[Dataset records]

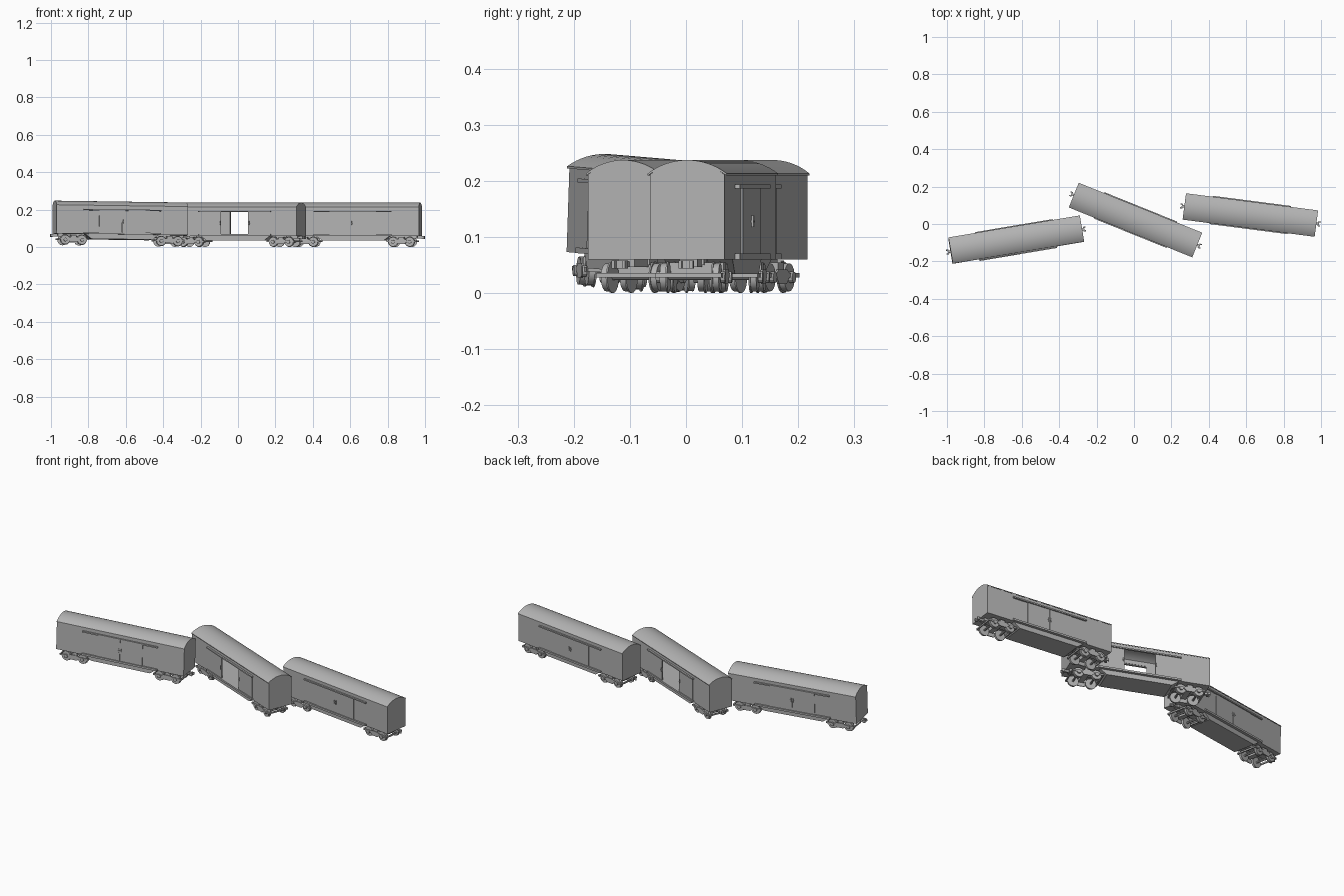
import bpy, bmesh, math
from mathutils import Matrix, Vector

if "Cube" in bpy.data.objects:
    bpy.data.objects.remove(bpy.data.objects["Cube"])

grey = bpy.data.materials.new("plain_grey")
grey.use_nodes = True
grey.diffuse_color = (0.45, 0.45, 0.45, 1)
grey.node_tree.nodes["Principled BSDF"].inputs["Base Color"].default_value = grey.diffuse_color

HALF_LEN, HALF_WID = 0.355, 0.067
FLOOR, EAVE, PEAK = 0.06, 0.211, 0.237
RAIL = 0.21            # half length of the door rails
DOOR = 0.125           # width of one sliding door
BOGIE, AXLE = 0.26, 0.045


def box(bm, x0, x1, y0, y1, z0, z1):
    size = Matrix.Diagonal((x1 - x0, y1 - y0, z1 - z0, 1))
    mid = Matrix.Translation(((x0 + x1) / 2, (y0 + y1) / 2, (z0 + z1) / 2))
    bmesh.ops.create_cube(bm, size=1, matrix=mid @ size)


def prism(bm, pts, axis, a, b):
    """Extrude a flat outline along x or y from a to b."""
    place = (lambda p, t: (t, p[0], p[1])) if axis == "x" else (lambda p, t: (p[0], t, p[1]))
    lo, hi = ([bm.verts.new(place(p, t)) for p in pts] for t in (a, b))
    faces = [bm.faces.new(lo), bm.faces.new(hi[::-1])]
    n = len(pts)
    for i in range(n):
        j = (i + 1) % n
        faces.append(bm.faces.new((lo[i], hi[i], hi[j], lo[j])))
    bmesh.ops.recalc_face_normals(bm, faces=faces)


def disc(bm, x, y, z, radius, thick, sides=20):
    spin = Matrix.Translation((x, y, z)) @ Matrix.Rotation(math.pi / 2, 4, "X")
    bmesh.ops.create_cone(bm, cap_ends=True, segments=sides, radius1=radius,
                          radius2=radius, depth=thick, matrix=spin)


def arc(half, base, top, n=16):
    """Circular arc from -half to half, rising from base to top."""
    rise = top - base
    r = (half * half + rise * rise) / (2 * rise)
    a = math.asin(half / r)
    return [(r * math.sin(t), top - r + r * math.cos(t))
            for t in (a * (2 * i / n - 1) for i in range(n + 1))]


def finish(bm, name, placement, smooth=False):
    mesh = bpy.data.meshes.new(name)
    bm.to_mesh(mesh)
    bm.free()
    mesh.materials.append(grey)
    ob = bpy.data.objects.new(name, mesh)
    bpy.context.collection.objects.link(ob)
    ob.matrix_world = placement
    if smooth:
        bpy.ops.object.select_all(action="DESELECT")
        ob.select_set(True)
        bpy.context.view_layer.objects.active = ob
        bpy.ops.object.shade_smooth_by_angle(angle=math.radians(30))


def build_body(gap):
    bm = bmesh.new()
    # Side walls with a doorway
    door_top = 0.19
    wall = [(-HALF_LEN, FLOOR), (-HALF_LEN, EAVE), (HALF_LEN, EAVE), (HALF_LEN, FLOOR),
            (0.08, FLOOR), (0.08, door_top), (-0.08, door_top), (-0.08, FLOOR)]
    for s in (-1, 1):
        prism(bm, wall, "y", s * HALF_WID, s * (HALF_WID - 0.004))
        # End walls with arched gables
        gable = arc(HALF_WID, EAVE, PEAK - 0.002) + [(HALF_WID, FLOOR), (-HALF_WID, FLOOR)]
        prism(bm, gable, "x", s * (HALF_LEN + 0.001), s * (HALF_LEN - 0.004))
    # Floor
    box(bm, -HALF_LEN, HALF_LEN, -0.066, 0.066, FLOOR, FLOOR + 0.01)
    return bm


def build_roof(gap):
    bm = bmesh.new()
    outer = arc(HALF_WID + 0.004, EAVE + 0.002, PEAK)
    inner = arc(HALF_WID + 0.004, EAVE - 0.002, PEAK - 0.004)
    prism(bm, outer + inner[::-1], "x", -HALF_LEN - 0.001, HALF_LEN + 0.001)
    return bm


def build_doors(gap):
    bm = bmesh.new()
    for s in (-1, 1):
        y0, y1 = sorted((s * HALF_WID, s * (HALF_WID + 0.003)))
        for d in (-1, 1):
            x0, x1 = sorted((d * (gap + 0.0005), d * (gap + DOOR)))
            box(bm, x0, x1, y0, y1, 0.068, 0.19)
            # Upright handle and latch
            hx = d * (gap + 0.006)
            h0, h1 = sorted((s * HALF_WID, s * (HALF_WID + 0.007)))
            box(bm, hx - 0.0015, hx + 0.0015, h0, h1, 0.118, 0.138)
            box(bm, hx - 0.004, hx + 0.004, h0, h1, 0.126, 0.129)
    return bm


def build_rails(gap):
    bm = bmesh.new()
    for s in (-1, 1):
        y0, y1 = sorted((s * (HALF_WID - 0.002), s * (HALF_WID + 0.009)))
        box(bm, -RAIL, RAIL, y0, y1, 0.186, 0.193)
        box(bm, -RAIL, RAIL, y0, y1, 0.06, 0.07)
    return bm


def build_underframe(gap):
    bm = bmesh.new()
    # Deep middle with sloping ends
    prism(bm, [(-0.2, FLOOR), (-0.165, 0.034), (0.165, 0.034), (0.2, FLOOR)], "y", -0.061, 0.061)
    # Centre sill
    box(bm, -0.34, 0.34, -0.016, 0.016, 0.046, FLOOR)
    return bm


def build_bogie_frames(gap):
    bm = bmesh.new()
    for e in (-1, 1):
        c = e * BOGIE
        box(bm, c - 0.014, c + 0.014, -0.055, 0.055, 0.036, 0.054)    # bolster
        box(bm, c - 0.02, c + 0.02, -0.02, 0.02, 0.05, FLOOR)         # pivot
        for d in (-1, 1):
            x = c + d * 0.077
            box(bm, x - 0.003, x + 0.003, -0.057, 0.057, 0.028, 0.036)  # end beam
        for s in (-1, 1):
            side = [(c - 0.078, 0.036), (c - 0.03, 0.036), (c - 0.02, 0.042), (c + 0.02, 0.042),
                    (c + 0.03, 0.036), (c + 0.078, 0.036), (c + 0.078, 0.028), (c + 0.03, 0.028),
                    (c + 0.018, 0.016), (c - 0.018, 0.016), (c - 0.03, 0.028), (c - 0.078, 0.028)]
            prism(bm, side, "y", s * 0.055, s * 0.059)
            for d in (-1, 1):                                         # axle boxes
                disc(bm, c + d * AXLE, s * 0.058, 0.028, 0.01, 0.008, 12)
    return bm


def build_wheels(gap):
    bm = bmesh.new()
    for e in (-1, 1):
        for d in (-1, 1):
            x = e * BOGIE + d * AXLE
            disc(bm, x, 0, 0.028, 0.005, 0.108, 10)
            for s in (-1, 1):
                disc(bm, x, s * 0.047, 0.028, 0.025, 0.012)
                disc(bm, x, s * 0.041, 0.028, 0.028, 0.003)
    return bm


def build_couplers(gap):
    bm = bmesh.new()
    for e in (-1, 1):
        def span(a, b):
            return sorted((e * a, e * b))
        box(bm, *span(0.33, 0.368), -0.006, 0.006, 0.046, 0.056)
        box(bm, *span(0.364, 0.37), -0.013, 0.013, 0.044, 0.058)
        for s in (-1, 1):                                             # jaws
            box(bm, *span(0.368, 0.378), s * 0.01 - 0.003, s * 0.01 + 0.003, 0.044, 0.058)
    return bm


PARTS = {"body": build_body, "roof": build_roof, "doors": build_doors, "door_rails": build_rails,
         "underframe": build_underframe, "bogie_frames": build_bogie_frames,
         "wheels": build_wheels, "couplers": build_couplers}

# Car name, position, turn, pitch and roll in degrees, half the door gap
CARS = [("right_car", (-0.631, -0.09, 0.006), 9.5, 0.8, -1.8, 0),
        ("middle_car", (0.008, 0.021, 0), -22, 0, 0, 0.078),
        ("left_car", (0.622, 0.048, 0), -7.4, 0, 0, 0)]

for car, pos, yaw, pitch, roll, gap in CARS:
    place = Matrix.Translation(Vector(pos))
    for angle, axis in ((yaw, "Z"), (pitch, "Y"), (roll, "X")):
        place = place @ Matrix.Rotation(math.radians(angle), 4, axis)
    for part, build in PARTS.items():
        finish(build(gap), car + "_" + part, place, part in ("roof", "wheels"))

Task prompt:
What lines in the records above include the string "disc"? Copy each one.

Response:
def disc(bm, x, y, z, radius, thick, sides=20):
                disc(bm, c + d * AXLE, s * 0.058, 0.028, 0.01, 0.008, 12)
            disc(bm, x, 0, 0.028, 0.005, 0.108, 10)
                disc(bm, x, s * 0.047, 0.028, 0.025, 0.012)
                disc(bm, x, s * 0.041, 0.028, 0.028, 0.003)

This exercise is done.